Dozens of people were injured after gunfire erupted at a mall, casino and hotel complex near Manila’s international airport in the Philippine capital early Friday morning, but officials stressed there was no concrete evidence yet the attack was terrorism.
Philippine police chief Gen. Ronald Dela Rosa said at a press briefing one gunman is believed to be behind the attack at Resorts World Manila, and is still at large more than two hours after the incident began.
Dela Rosa told reporters at the scene that the gunman stole gambling chips, shot an LED monitor and set ablaze gambling tables by pouring gasoline on them, but the assailant did not fire at people he met.
It was not immediately clear if anyone was killed in the attack or even if it had concluded, or how the gunman smuggled enough gasoline into the crowded casino to cause explosions and what prompted Dela Rosa to rule out terrorism so quickly.
At least 25 people were injured, the Philippine Red Cross told The Manila Times. Fernando Atienza, team leader of the emergency response unit of the PRC, told the Manila Times some of the victims suffered serious injuries because they jumped from the second floor of the hotel.
Gunfire and a fire were reported at the resort complex in Pasay City sometime after midnight Friday local time. Metropolitan Manila Development Authority reported that there is a “fire alert” at the Resorts World Manila about 12:30 a.m. local time.
“Resorts World Manila is currently on lockdown following reports of gunfire from unidentified men,” the resort wrote on Twitter.
Witnesses reported seeing injured people, including a SWAT officer who rushed to the scene and was reportedly fired upon. The AP was working to confirm those reports.
The SITE Intelligence Group, a U.S. terrorism monitor, said an Islamic State-linked Filipino operative who provides daily updates on the ongoing clashes in Marawi in the southern part of the country claimed that “lone wolf soldiers” of the Islamic State group are responsible for the attack at Resorts World Manila.
An English message by the operative was distributed across several pro-ISIS Telegram chat groups, SITE said. According to SITE, he wrote: “The lone wolf soldiers of Khilafah attack the heart of Kufar the city of Manila in Resort World.”
The U.S. Department of State Bureau of Consular Affairs confirmed there were reports of explosions and gunfire at the resort and urged people to avoid the area. There is no word yet on whether any Americans were in the area at the time of the attack. White House Press Secretary Sean Spicer said on Twitter that President Trump “was aware of the situation in Manila and being provided updates by his national security team.”
While during an address at the White House Rose Garden to announce he withdrawal of the US from the Paris Climate Accord, Trump said the White House is “closing monitoring the situation.”
“It is really very sad what is going on throughout the world with terror,” Trump said. “Our thoughts and our prayers are with everyone involved.”
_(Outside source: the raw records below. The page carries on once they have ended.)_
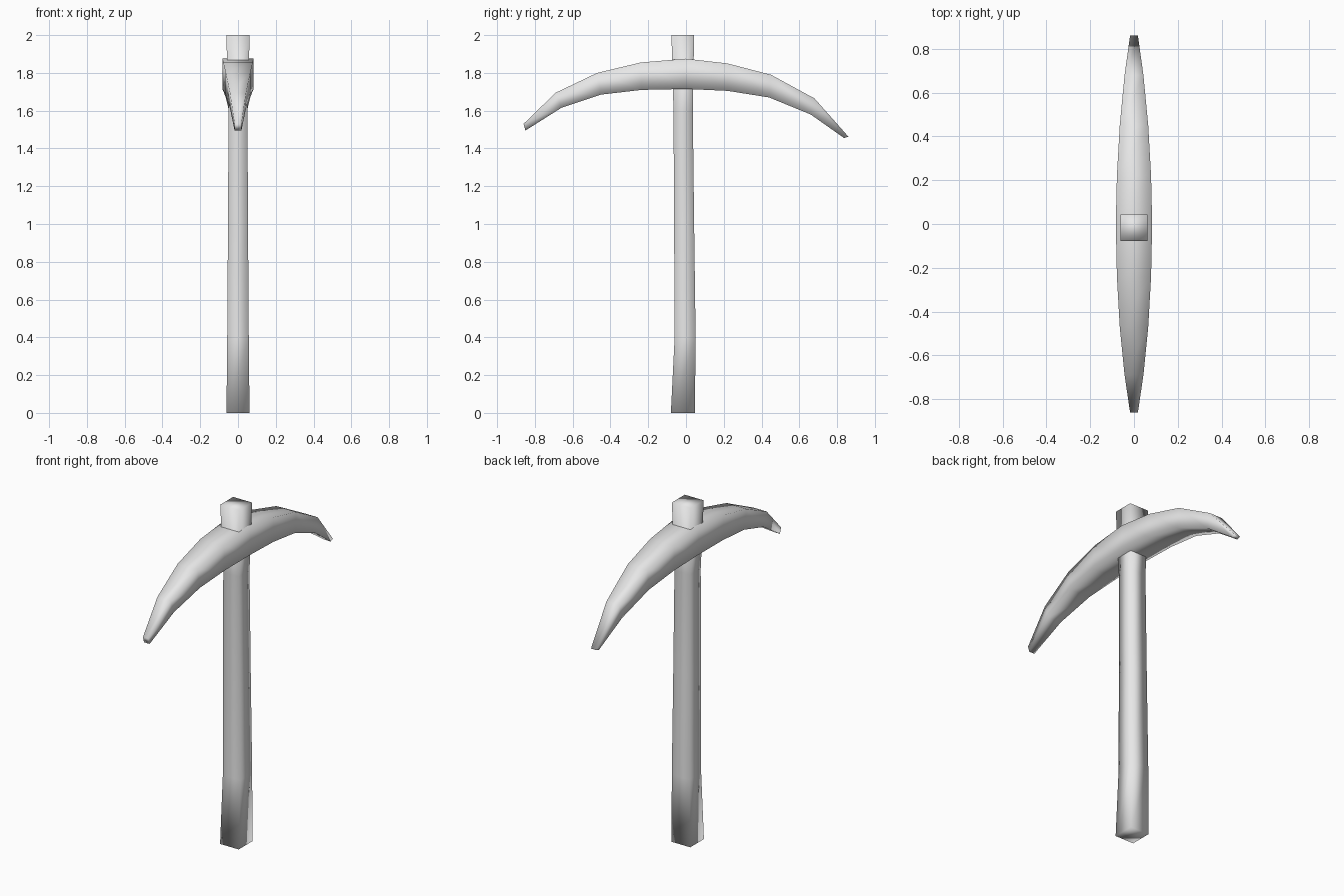
import bpy
import bmesh

cube = bpy.data.objects.get("Cube")
if cube:
    bpy.data.objects.remove(cube, do_unlink=True)

# One plain grey for the whole tool
GREY = (0.8, 0.8, 0.8, 1.0)
grey = bpy.data.materials.new("plain_grey")
grey.use_nodes = True
grey.diffuse_color = GREY
grey.node_tree.nodes["Principled BSDF"].inputs["Base Color"].default_value = GREY


def loft(name, rings):
    """Skin four-cornered rings into a closed, smoothly shaded bar."""
    bm = bmesh.new()
    loops = [[bm.verts.new(p) for p in ring] for ring in rings]
    for a, b in zip(loops, loops[1:]):
        for i in range(4):
            j = (i + 1) % 4
            bm.faces.new((a[i], a[j], b[j], b[i]))
    bm.faces.new(loops[0])
    bm.faces.new(loops[-1])
    bmesh.ops.recalc_face_normals(bm, faces=bm.faces)
    for f in bm.faces:
        f.smooth = True
    mesh = bpy.data.meshes.new(name)
    bm.to_mesh(mesh)
    bm.free()
    mesh.materials.append(grey)
    obj = bpy.data.objects.new(name, mesh)
    bpy.context.collection.objects.link(obj)
    return obj


# Handle: height, half width, front y, back y
handle_stations = [
    (0.0, 0.061, -0.08, 0.047),
    (0.4, 0.057, -0.06, 0.051),
    (1.0, 0.053, -0.063, 0.043),
    (1.6, 0.05, -0.066, 0.036),
    (2.0, 0.062, -0.077, 0.043),
]
loft("handle", [
    [(-w, f, z), (w, f, z), (w, b, z), (-w, b, z)]
    for z, w, f, b in handle_stations
])

# Curved head: half width, upper edge (y, z), lower edge (y, z)
head_stations = [
    (0.018, (-0.86, 1.53), (-0.85, 1.495)),
    (0.043, (-0.69, 1.695), (-0.66, 1.615)),
    (0.065, (-0.47, 1.80), (-0.45, 1.685)),
    (0.078, (-0.24, 1.855), (-0.235, 1.71)),
    (0.083, (0.0, 1.875), (0.0, 1.715)),
    (0.078, (0.22, 1.85), (0.22, 1.705)),
    (0.065, (0.45, 1.79), (0.44, 1.67)),
    (0.043, (0.68, 1.665), (0.66, 1.58)),
    (0.018, (0.86, 1.462), (0.837, 1.455)),
]
loft("pick_head", [
    [(-w, *top), (w, *top), (w, *low), (-w, *low)]
    for w, top, low in head_stations
])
Videos posted on social media showed hotel guests running out of the resorts with sounds of apparent gunfire in the background. Smoke began billowing from the upper floor of the building and some reported seeing masked men guns inside the building.
A witness at the resort told ABS-CBN News that he saw the attacker setting casino tables on fire. He added that hotel guests, some foreigners, headed toward the emergency exits while others ran to the building’s basement.
Resorts World Manila is touted as a popular tourist destination that includes a shopping center, casino and hotels. It’s located near the Ninoy Aquino International Airport.
The Philippines have been grappling with unrest in the Mindanao region, where President Rodrigo Duterte declared martial law through mid-July in an attempt to crush the insurrection. Militants linked to the Islamic State group laid siege to Marawi to take control of the city.
Duterte sent in the military, with 3,000 soldiers and 30 warplanes involved in the fight to clear the city of ISIS militants, among them foreign fighters from Yemen and Chechnya.
On May 23, the Philippine military launched a botched raid to capture the self-proclaimed head of ISIS in the Philippines, Isnilon Hapilon. Around 500 ISIS fighters had stockpiled weapons in Marawi.
Around 90 percent of the city has been cleared of ISIS militants in recent days, but there have been setbacks including friendly fire bombing that killed Philippine soldiers in recent days.
In recent years, small militant groups in the Philippines, Indonesia and Malaysia have begun unifying under the banner of the Islamic State group. Jose Calida, the top Philippine prosecutor, said last week that the violence on the large southern island of Mindanao “is no longer a rebellion of Filipino citizens.”
Fox News’ Jennifer Griffin, Alex Diaz, and The Associated Press contributed to this report.